(Input records begins)

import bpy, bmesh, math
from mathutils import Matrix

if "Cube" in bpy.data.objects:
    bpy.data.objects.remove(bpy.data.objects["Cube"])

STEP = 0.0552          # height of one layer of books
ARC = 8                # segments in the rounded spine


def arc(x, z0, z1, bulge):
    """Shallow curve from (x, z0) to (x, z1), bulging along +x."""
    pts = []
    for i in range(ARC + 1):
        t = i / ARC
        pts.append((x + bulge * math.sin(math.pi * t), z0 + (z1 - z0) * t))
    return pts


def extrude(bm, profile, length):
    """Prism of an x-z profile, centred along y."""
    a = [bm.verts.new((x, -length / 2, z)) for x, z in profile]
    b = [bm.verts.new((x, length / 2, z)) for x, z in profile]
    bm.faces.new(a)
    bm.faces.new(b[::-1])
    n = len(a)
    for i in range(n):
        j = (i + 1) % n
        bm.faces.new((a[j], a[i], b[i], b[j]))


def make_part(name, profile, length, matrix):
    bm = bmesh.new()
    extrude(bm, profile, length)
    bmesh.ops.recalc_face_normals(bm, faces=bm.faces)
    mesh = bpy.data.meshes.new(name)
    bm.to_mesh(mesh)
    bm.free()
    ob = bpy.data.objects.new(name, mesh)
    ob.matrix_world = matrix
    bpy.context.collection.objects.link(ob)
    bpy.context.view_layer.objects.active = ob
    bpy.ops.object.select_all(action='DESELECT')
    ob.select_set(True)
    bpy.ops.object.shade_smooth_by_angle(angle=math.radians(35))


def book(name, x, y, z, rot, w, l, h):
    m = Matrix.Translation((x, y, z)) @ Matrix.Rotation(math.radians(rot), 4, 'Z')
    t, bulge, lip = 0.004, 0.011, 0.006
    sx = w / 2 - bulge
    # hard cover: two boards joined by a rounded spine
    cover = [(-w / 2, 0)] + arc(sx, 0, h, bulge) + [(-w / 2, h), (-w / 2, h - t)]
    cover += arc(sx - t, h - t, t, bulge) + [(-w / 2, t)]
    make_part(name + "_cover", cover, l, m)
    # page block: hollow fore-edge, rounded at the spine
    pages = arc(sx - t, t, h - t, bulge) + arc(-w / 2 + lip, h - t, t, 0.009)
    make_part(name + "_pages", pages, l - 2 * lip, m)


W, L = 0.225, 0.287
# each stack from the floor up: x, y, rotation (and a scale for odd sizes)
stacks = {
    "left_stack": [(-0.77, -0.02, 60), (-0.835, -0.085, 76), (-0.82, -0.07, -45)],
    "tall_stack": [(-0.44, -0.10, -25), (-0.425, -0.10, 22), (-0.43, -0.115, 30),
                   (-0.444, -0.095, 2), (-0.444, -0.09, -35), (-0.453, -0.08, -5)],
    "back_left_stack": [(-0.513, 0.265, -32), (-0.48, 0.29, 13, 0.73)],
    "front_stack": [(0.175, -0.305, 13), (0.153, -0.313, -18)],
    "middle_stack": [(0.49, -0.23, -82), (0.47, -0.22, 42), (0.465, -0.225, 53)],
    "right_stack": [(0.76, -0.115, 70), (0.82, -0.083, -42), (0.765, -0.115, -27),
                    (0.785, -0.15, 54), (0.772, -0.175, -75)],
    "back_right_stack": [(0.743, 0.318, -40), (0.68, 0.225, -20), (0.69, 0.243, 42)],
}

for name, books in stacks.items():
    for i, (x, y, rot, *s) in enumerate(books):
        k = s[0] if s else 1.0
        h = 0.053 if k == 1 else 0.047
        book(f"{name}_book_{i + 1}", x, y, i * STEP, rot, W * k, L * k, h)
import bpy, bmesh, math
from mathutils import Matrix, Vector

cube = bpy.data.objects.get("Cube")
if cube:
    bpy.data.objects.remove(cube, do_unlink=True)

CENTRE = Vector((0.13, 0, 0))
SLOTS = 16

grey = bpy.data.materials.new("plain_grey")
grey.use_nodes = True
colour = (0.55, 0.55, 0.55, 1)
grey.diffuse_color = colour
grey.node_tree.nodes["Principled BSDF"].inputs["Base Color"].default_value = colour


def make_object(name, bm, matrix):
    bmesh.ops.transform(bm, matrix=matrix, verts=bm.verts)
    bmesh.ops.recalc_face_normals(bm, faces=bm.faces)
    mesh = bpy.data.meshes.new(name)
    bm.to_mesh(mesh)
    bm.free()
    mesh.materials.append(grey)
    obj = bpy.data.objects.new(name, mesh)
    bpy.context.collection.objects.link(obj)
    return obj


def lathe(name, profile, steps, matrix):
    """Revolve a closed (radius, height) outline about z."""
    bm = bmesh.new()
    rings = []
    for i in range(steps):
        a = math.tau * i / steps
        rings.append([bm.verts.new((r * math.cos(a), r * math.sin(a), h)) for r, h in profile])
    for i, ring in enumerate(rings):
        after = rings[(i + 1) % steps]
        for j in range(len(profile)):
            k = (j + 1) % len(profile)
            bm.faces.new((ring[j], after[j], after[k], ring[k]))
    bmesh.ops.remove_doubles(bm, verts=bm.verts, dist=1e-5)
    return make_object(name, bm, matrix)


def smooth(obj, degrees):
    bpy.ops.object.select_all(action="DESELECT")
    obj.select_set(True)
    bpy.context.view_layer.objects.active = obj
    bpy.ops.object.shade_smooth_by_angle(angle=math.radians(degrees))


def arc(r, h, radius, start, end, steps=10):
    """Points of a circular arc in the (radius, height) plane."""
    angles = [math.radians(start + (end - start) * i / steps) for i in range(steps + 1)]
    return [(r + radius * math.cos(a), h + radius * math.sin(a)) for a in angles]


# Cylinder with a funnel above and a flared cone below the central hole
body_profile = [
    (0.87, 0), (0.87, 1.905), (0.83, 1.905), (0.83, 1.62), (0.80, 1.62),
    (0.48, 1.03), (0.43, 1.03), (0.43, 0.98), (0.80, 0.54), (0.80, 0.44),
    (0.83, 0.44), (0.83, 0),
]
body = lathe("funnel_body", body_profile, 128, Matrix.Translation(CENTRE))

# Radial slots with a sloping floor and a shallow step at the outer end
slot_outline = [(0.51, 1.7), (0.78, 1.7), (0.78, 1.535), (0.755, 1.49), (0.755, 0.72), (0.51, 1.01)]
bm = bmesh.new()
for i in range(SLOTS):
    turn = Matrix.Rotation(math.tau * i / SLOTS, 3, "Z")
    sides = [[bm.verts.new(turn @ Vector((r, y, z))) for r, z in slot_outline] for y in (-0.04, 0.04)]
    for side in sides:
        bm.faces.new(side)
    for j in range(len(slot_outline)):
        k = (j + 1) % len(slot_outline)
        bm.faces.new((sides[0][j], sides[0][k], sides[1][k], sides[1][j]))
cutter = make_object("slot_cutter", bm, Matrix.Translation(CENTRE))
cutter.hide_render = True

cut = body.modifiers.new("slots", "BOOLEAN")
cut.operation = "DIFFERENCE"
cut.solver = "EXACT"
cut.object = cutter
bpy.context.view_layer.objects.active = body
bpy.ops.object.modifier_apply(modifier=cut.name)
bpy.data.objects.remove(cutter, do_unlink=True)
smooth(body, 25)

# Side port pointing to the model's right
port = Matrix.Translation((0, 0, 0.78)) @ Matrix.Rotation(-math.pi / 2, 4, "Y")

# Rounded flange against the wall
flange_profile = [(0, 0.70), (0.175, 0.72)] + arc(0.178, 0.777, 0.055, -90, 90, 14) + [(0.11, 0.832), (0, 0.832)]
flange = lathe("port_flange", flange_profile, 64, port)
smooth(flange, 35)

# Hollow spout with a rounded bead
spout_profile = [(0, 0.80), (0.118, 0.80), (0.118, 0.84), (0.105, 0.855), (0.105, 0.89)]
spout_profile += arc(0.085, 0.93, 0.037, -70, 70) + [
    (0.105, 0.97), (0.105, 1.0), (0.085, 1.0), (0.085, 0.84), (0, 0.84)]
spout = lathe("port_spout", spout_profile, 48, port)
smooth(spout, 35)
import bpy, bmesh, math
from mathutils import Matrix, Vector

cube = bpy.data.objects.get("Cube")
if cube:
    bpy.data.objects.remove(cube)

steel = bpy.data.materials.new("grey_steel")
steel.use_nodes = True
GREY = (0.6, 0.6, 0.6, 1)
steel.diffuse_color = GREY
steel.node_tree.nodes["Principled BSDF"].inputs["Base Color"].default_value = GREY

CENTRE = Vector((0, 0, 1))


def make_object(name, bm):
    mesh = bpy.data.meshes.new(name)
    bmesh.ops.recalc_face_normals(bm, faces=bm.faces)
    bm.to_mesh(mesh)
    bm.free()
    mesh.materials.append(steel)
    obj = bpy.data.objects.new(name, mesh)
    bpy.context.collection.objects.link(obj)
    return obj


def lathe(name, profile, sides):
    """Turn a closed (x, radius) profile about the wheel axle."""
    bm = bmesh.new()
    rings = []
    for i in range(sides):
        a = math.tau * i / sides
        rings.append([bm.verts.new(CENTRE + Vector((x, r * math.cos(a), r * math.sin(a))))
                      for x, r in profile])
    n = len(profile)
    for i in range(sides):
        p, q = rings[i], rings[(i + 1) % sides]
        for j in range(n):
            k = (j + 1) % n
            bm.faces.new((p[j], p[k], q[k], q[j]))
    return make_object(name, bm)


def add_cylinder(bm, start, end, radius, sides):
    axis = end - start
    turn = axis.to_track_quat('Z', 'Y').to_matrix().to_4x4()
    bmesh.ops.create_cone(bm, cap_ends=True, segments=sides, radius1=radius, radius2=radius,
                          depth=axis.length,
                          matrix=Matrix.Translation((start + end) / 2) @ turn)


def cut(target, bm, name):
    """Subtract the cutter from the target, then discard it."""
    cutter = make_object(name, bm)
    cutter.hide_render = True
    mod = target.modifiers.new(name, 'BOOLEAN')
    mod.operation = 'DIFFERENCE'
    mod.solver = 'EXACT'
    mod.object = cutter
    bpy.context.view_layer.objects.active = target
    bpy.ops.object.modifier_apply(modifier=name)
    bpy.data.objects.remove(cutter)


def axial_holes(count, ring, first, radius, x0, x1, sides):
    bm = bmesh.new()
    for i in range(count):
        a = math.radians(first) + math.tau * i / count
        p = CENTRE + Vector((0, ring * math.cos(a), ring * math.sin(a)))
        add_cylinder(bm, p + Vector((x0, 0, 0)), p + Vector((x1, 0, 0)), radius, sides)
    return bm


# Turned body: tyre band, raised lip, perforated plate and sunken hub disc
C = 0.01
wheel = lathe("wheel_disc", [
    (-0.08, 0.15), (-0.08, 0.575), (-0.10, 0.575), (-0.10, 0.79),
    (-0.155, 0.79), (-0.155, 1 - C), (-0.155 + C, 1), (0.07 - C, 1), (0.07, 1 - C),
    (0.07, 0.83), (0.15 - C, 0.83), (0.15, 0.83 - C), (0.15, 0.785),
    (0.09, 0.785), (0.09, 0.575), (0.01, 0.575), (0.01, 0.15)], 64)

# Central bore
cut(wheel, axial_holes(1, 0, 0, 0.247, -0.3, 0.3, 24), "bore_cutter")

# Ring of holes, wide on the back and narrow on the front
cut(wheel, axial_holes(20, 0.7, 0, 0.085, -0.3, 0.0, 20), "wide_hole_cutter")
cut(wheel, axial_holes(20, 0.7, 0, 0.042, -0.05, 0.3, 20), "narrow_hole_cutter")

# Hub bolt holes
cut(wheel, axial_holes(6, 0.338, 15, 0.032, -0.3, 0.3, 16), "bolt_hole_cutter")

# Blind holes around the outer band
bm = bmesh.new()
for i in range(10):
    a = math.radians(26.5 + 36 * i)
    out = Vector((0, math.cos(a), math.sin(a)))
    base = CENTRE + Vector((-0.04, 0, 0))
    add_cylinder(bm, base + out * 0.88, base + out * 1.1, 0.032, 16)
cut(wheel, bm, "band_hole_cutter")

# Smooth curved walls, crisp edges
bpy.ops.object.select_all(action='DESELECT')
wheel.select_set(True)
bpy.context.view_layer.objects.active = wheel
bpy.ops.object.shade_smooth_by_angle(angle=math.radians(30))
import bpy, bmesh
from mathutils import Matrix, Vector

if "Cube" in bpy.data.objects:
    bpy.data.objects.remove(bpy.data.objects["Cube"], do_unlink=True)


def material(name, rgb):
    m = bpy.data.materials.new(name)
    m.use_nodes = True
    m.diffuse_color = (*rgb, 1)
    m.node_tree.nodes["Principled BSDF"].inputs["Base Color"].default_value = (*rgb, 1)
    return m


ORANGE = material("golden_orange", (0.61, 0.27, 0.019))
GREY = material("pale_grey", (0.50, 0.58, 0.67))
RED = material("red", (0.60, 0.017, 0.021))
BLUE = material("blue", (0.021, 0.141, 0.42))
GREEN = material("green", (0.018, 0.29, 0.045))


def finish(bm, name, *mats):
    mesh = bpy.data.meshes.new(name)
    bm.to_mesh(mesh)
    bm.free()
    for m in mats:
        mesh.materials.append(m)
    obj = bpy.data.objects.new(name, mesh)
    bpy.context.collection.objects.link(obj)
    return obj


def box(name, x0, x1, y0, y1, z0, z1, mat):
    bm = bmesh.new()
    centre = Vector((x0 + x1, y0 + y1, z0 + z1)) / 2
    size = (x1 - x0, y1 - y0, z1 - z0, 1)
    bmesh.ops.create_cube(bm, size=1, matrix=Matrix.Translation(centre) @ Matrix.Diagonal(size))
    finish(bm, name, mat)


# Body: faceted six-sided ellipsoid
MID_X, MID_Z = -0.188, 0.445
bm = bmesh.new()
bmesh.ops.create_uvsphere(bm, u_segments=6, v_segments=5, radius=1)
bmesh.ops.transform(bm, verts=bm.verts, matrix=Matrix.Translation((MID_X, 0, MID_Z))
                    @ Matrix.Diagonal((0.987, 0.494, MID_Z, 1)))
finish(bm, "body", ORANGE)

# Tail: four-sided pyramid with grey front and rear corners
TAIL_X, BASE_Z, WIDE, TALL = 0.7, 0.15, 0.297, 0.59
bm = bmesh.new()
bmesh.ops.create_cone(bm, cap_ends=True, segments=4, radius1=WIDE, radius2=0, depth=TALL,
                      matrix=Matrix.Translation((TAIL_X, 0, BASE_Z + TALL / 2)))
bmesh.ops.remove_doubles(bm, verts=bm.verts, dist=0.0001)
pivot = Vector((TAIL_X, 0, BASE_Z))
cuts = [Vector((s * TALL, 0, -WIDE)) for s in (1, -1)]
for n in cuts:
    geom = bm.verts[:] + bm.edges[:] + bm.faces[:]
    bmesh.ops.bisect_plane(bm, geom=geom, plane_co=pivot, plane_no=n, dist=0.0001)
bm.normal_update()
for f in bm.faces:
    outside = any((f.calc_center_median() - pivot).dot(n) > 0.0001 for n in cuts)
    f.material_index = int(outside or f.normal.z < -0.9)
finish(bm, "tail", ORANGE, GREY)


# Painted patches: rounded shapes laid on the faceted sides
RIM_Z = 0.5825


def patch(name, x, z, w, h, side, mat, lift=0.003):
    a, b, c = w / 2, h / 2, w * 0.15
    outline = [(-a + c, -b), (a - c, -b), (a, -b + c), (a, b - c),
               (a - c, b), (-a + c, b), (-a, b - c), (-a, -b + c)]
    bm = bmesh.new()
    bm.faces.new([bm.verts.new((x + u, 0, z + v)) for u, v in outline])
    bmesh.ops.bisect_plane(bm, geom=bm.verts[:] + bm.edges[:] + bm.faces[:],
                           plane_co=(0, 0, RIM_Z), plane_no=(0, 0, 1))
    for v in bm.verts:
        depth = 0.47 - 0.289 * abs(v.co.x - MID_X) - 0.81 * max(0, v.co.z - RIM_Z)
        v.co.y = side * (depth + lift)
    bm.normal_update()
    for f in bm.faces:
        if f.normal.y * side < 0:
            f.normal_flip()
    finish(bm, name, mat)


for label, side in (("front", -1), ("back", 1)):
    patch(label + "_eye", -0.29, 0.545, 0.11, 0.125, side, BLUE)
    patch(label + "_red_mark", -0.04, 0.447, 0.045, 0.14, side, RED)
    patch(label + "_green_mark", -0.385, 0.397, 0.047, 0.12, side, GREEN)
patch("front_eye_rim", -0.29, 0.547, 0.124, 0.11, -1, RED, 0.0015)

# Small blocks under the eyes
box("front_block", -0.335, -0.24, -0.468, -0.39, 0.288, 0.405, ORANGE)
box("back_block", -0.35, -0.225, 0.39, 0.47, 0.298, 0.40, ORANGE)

(Input records ends)

Task to carry out:
From the data above, reproduce word for word the lines running from the line with "base = CENTRE + Vector((-0.04, 0, 0))" to the line with "bpy.context.view_layer.objects.active = wheel", ends included.

The completed task:
    base = CENTRE + Vector((-0.04, 0, 0))
    add_cylinder(bm, base + out * 0.88, base + out * 1.1, 0.032, 16)
cut(wheel, bm, "band_hole_cutter")

# Smooth curved walls, crisp edges
bpy.ops.object.select_all(action='DESELECT')
wheel.select_set(True)
bpy.context.view_layer.objects.active = wheel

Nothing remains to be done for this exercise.